- _DATA SHOWN_:
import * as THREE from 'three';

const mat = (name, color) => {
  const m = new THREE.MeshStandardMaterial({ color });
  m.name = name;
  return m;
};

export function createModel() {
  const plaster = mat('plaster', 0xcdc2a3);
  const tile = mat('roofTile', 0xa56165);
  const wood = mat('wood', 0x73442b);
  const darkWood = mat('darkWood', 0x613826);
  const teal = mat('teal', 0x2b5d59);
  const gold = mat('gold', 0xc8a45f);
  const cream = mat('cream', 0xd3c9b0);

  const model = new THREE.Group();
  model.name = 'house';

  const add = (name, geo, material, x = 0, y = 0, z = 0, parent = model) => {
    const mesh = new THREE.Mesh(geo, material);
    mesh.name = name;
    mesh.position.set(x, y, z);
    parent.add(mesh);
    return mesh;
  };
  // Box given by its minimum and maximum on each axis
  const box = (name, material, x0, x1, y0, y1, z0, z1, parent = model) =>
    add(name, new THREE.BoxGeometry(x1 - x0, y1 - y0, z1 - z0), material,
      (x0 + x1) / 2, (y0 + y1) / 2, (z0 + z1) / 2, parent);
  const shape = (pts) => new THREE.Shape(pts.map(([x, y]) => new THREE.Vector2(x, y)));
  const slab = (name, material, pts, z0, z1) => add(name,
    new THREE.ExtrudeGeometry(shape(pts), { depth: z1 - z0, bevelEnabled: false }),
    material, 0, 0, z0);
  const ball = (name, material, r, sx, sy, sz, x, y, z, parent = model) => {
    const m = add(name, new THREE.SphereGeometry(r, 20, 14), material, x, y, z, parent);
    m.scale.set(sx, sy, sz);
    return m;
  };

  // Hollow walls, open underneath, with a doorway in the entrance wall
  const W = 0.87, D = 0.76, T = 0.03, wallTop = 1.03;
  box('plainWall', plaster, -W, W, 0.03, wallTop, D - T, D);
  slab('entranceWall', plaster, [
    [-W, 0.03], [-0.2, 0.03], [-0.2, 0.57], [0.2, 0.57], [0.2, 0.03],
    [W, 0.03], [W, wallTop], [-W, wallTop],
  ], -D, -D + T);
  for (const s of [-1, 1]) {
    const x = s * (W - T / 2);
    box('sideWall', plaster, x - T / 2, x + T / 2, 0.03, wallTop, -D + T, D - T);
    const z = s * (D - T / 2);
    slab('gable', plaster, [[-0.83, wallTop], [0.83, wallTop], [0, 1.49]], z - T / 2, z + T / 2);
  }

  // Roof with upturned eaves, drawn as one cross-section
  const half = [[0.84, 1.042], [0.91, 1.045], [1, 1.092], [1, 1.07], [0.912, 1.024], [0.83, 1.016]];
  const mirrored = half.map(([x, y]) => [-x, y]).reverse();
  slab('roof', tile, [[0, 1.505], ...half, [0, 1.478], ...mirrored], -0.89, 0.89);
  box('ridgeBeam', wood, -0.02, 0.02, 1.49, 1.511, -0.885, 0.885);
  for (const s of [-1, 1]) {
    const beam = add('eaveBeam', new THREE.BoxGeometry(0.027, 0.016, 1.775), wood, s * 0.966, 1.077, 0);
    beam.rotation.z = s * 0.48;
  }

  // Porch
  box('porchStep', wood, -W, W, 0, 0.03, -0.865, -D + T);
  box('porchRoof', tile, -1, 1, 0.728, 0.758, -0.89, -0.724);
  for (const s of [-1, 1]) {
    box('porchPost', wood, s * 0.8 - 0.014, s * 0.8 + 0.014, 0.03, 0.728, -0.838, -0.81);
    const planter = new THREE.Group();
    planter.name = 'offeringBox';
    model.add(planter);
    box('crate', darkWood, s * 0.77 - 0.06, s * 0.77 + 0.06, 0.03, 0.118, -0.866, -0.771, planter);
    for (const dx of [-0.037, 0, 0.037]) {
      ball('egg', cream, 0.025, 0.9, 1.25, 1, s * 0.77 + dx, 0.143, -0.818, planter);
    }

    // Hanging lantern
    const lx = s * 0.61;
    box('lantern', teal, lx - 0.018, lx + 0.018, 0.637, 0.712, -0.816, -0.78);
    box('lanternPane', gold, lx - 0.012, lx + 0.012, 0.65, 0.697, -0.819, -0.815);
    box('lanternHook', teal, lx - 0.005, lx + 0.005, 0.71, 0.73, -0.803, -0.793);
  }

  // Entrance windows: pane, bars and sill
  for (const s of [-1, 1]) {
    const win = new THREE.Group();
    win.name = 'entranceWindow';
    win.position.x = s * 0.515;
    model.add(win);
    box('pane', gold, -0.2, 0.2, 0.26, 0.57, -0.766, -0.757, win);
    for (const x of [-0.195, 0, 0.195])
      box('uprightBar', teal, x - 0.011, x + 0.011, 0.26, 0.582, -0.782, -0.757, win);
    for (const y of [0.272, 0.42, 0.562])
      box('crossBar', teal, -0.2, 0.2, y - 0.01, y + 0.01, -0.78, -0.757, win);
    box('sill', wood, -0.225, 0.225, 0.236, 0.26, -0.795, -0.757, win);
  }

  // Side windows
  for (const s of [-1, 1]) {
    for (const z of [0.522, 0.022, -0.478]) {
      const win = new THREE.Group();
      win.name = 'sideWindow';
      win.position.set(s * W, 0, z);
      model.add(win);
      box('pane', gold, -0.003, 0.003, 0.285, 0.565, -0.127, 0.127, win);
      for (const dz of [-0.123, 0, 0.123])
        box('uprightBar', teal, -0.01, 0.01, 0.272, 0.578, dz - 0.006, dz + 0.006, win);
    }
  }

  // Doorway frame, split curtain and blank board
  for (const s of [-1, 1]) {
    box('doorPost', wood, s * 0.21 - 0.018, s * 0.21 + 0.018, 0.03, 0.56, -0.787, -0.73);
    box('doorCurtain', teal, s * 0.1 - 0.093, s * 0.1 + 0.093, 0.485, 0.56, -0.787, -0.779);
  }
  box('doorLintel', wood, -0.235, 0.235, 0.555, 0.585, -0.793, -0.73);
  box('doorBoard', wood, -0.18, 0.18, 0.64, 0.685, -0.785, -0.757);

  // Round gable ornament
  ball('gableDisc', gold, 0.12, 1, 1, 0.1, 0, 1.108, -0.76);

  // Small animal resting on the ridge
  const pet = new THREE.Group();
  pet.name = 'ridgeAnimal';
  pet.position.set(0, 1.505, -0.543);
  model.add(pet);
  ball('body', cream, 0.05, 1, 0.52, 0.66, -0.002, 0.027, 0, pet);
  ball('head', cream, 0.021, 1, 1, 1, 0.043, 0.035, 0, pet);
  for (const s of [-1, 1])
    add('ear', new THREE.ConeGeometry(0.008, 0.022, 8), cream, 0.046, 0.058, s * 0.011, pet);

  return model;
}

- _ASSIGNMENT_: Could you give the data again, word for word?

- _RESPONSE FOR THIS EXERCISE_:
import * as THREE from 'three';

const mat = (name, color) => {
  const m = new THREE.MeshStandardMaterial({ color });
  m.name = name;
  return m;
};

export function createModel() {
  const plaster = mat('plaster', 0xcdc2a3);
  const tile = mat('roofTile', 0xa56165);
  const wood = mat('wood', 0x73442b);
  const darkWood = mat('darkWood', 0x613826);
  const teal = mat('teal', 0x2b5d59);
  const gold = mat('gold', 0xc8a45f);
  const cream = mat('cream', 0xd3c9b0);

  const model = new THREE.Group();
  model.name = 'house';

  const add = (name, geo, material, x = 0, y = 0, z = 0, parent = model) => {
    const mesh = new THREE.Mesh(geo, material);
    mesh.name = name;
    mesh.position.set(x, y, z);
    parent.add(mesh);
    return mesh;
  };
  // Box given by its minimum and maximum on each axis
  const box = (name, material, x0, x1, y0, y1, z0, z1, parent = model) =>
    add(name, new THREE.BoxGeometry(x1 - x0, y1 - y0, z1 - z0), material,
      (x0 + x1) / 2, (y0 + y1) / 2, (z0 + z1) / 2, parent);
  const shape = (pts) => new THREE.Shape(pts.map(([x, y]) => new THREE.Vector2(x, y)));
  const slab = (name, material, pts, z0, z1) => add(name,
    new THREE.ExtrudeGeometry(shape(pts), { depth: z1 - z0, bevelEnabled: false }),
    material, 0, 0, z0);
  const ball = (name, material, r, sx, sy, sz, x, y, z, parent = model) => {
    const m = add(name, new THREE.SphereGeometry(r, 20, 14), material, x, y, z, parent);
    m.scale.set(sx, sy, sz);
    return m;
  };

  // Hollow walls, open underneath, with a doorway in the entrance wall
  const W = 0.87, D = 0.76, T = 0.03, wallTop = 1.03;
  box('plainWall', plaster, -W, W, 0.03, wallTop, D - T, D);
  slab('entranceWall', plaster, [
    [-W, 0.03], [-0.2, 0.03], [-0.2, 0.57], [0.2, 0.57], [0.2, 0.03],
    [W, 0.03], [W, wallTop], [-W, wallTop],
  ], -D, -D + T);
  for (const s of [-1, 1]) {
    const x = s * (W - T / 2);
    box('sideWall', plaster, x - T / 2, x + T / 2, 0.03, wallTop, -D + T, D - T);
    const z = s * (D - T / 2);
    slab('gable', plaster, [[-0.83, wallTop], [0.83, wallTop], [0, 1.49]], z - T / 2, z + T / 2);
  }

  // Roof with upturned eaves, drawn as one cross-section
  const half = [[0.84, 1.042], [0.91, 1.045], [1, 1.092], [1, 1.07], [0.912, 1.024], [0.83, 1.016]];
  const mirrored = half.map(([x, y]) => [-x, y]).reverse();
  slab('roof', tile, [[0, 1.505], ...half, [0, 1.478], ...mirrored], -0.89, 0.89);
  box('ridgeBeam', wood, -0.02, 0.02, 1.49, 1.511, -0.885, 0.885);
  for (const s of [-1, 1]) {
    const beam = add('eaveBeam', new THREE.BoxGeometry(0.027, 0.016, 1.775), wood, s * 0.966, 1.077, 0);
    beam.rotation.z = s * 0.48;
  }

  // Porch
  box('porchStep', wood, -W, W, 0, 0.03, -0.865, -D + T);
  box('porchRoof', tile, -1, 1, 0.728, 0.758, -0.89, -0.724);
  for (const s of [-1, 1]) {
    box('porchPost', wood, s * 0.8 - 0.014, s * 0.8 + 0.014, 0.03, 0.728, -0.838, -0.81);
    const planter = new THREE.Group();
    planter.name = 'offeringBox';
    model.add(planter);
    box('crate', darkWood, s * 0.77 - 0.06, s * 0.77 + 0.06, 0.03, 0.118, -0.866, -0.771, planter);
    for (const dx of [-0.037, 0, 0.037]) {
      ball('egg', cream, 0.025, 0.9, 1.25, 1, s * 0.77 + dx, 0.143, -0.818, planter);
    }

    // Hanging lantern
    const lx = s * 0.61;
    box('lantern', teal, lx - 0.018, lx + 0.018, 0.637, 0.712, -0.816, -0.78);
    box('lanternPane', gold, lx - 0.012, lx + 0.012, 0.65, 0.697, -0.819, -0.815);
    box('lanternHook', teal, lx - 0.005, lx + 0.005, 0.71, 0.73, -0.803, -0.793);
  }

  // Entrance windows: pane, bars and sill
  for (const s of [-1, 1]) {
    const win = new THREE.Group();
    win.name = 'entranceWindow';
    win.position.x = s * 0.515;
    model.add(win);
    box('pane', gold, -0.2, 0.2, 0.26, 0.57, -0.766, -0.757, win);
    for (const x of [-0.195, 0, 0.195])
      box('uprightBar', teal, x - 0.011, x + 0.011, 0.26, 0.582, -0.782, -0.757, win);
    for (const y of [0.272, 0.42, 0.562])
      box('crossBar', teal, -0.2, 0.2, y - 0.01, y + 0.01, -0.78, -0.757, win);
    box('sill', wood, -0.225, 0.225, 0.236, 0.26, -0.795, -0.757, win);
  }

  // Side windows
  for (const s of [-1, 1]) {
    for (const z of [0.522, 0.022, -0.478]) {
      const win = new THREE.Group();
      win.name = 'sideWindow';
      win.position.set(s * W, 0, z);
      model.add(win);
      box('pane', gold, -0.003, 0.003, 0.285, 0.565, -0.127, 0.127, win);
      for (const dz of [-0.123, 0, 0.123])
        box('uprightBar', teal, -0.01, 0.01, 0.272, 0.578, dz - 0.006, dz + 0.006, win);
    }
  }

  // Doorway frame, split curtain and blank board
  for (const s of [-1, 1]) {
    box('doorPost', wood, s * 0.21 - 0.018, s * 0.21 + 0.018, 0.03, 0.56, -0.787, -0.73);
    box('doorCurtain', teal, s * 0.1 - 0.093, s * 0.1 + 0.093, 0.485, 0.56, -0.787, -0.779);
  }
  box('doorLintel', wood, -0.235, 0.235, 0.555, 0.585, -0.793, -0.73);
  box('doorBoard', wood, -0.18, 0.18, 0.64, 0.685, -0.785, -0.757);

  // Round gable ornament
  ball('gableDisc', gold, 0.12, 1, 1, 0.1, 0, 1.108, -0.76);

  // Small animal resting on the ridge
  const pet = new THREE.Group();
  pet.name = 'ridgeAnimal';
  pet.position.set(0, 1.505, -0.543);
  model.add(pet);
  ball('body', cream, 0.05, 1, 0.52, 0.66, -0.002, 0.027, 0, pet);
  ball('head', cream, 0.021, 1, 1, 1, 0.043, 0.035, 0, pet);
  for (const s of [-1, 1])
    add('ear', new THREE.ConeGeometry(0.008, 0.022, 8), cream, 0.046, 0.058, s * 0.011, pet);

  return model;
}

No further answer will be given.